Classically trained jazz violinist Regina Carter recently dropped her latest CD “Reverse Thread” and it captures a full range of human emotions in African folk songs
Susan Saccoccia | 11/3/2010, 8:22 a.m.
Like the album, the performance included contemporary music of the African Diaspora as well as traditional songs. The ensemble played Garnett’s composition “New for New Orleans,” a celebration of post-Katrina rebirth woven from whirling shards of music, including the familiar cadences of second-line march riffs. Playing with muscle and abandon, a radiant Garnett unleashed a cascade of rhythmic complexity in his raucous and cathartic solo.

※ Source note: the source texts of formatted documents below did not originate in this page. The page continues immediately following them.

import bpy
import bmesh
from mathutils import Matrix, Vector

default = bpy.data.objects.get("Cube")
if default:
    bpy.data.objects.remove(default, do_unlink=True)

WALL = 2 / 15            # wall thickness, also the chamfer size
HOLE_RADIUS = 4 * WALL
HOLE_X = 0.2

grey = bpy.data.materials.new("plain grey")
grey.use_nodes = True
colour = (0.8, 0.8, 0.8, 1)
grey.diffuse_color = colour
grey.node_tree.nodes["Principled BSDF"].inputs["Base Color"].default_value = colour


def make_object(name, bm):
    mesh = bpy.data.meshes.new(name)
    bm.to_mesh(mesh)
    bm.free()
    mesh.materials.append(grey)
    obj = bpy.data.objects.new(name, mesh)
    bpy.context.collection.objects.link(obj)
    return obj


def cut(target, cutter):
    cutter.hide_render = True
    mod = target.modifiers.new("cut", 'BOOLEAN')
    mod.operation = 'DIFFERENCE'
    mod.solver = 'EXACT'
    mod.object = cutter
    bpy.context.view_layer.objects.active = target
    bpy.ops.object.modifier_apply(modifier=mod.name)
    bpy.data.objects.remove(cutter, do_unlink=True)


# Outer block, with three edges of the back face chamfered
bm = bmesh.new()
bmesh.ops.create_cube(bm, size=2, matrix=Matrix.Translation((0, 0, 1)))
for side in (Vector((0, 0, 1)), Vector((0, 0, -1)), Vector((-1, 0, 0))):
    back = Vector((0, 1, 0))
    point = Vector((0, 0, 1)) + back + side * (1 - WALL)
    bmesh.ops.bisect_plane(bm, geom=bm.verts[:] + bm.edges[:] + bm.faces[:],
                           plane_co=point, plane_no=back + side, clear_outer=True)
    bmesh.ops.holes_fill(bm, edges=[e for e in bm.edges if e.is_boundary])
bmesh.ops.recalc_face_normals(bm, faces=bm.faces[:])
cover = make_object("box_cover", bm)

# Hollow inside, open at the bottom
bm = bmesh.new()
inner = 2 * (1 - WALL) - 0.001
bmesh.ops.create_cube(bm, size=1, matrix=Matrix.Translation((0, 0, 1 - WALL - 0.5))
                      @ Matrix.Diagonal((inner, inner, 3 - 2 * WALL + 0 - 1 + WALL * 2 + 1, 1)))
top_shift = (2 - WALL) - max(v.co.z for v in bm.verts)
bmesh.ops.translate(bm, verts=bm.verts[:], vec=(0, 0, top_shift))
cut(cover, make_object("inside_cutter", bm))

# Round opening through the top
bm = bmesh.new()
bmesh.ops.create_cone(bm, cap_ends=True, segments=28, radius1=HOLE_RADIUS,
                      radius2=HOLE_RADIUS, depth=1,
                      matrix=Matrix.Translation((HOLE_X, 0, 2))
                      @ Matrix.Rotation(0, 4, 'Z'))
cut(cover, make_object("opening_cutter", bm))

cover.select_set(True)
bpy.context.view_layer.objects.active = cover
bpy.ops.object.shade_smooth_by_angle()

Another song that gave full voice to pain and released its hold was “Kanou,” a compositon by Boubacar Traoré of Mali based on a folk melody of India. Its lyrics, said Carter, are the words of a spurned lover, who tells the woman, “Even if I changed myself into diamonds and gold, you still wouldn’t love me.”
Playing an arrangement written for Carter by jazz pianist and composer Gil Goldstein, the ensemble began the song as an infectious, upbeat country jig. As Holshouser’s accordion took on a low raga-like drone to Garnett’s intricate drumming, they slowly brought the song to a crescendo of fury and fire and then, as if emerging from a great storm, they returned to the lilting jig.
As for the next leg of Carter’s musical journey, she has said that “Reverse Thread” is only the start. She will continue to explore old and new songs and follow a thread that leads her further into Africa.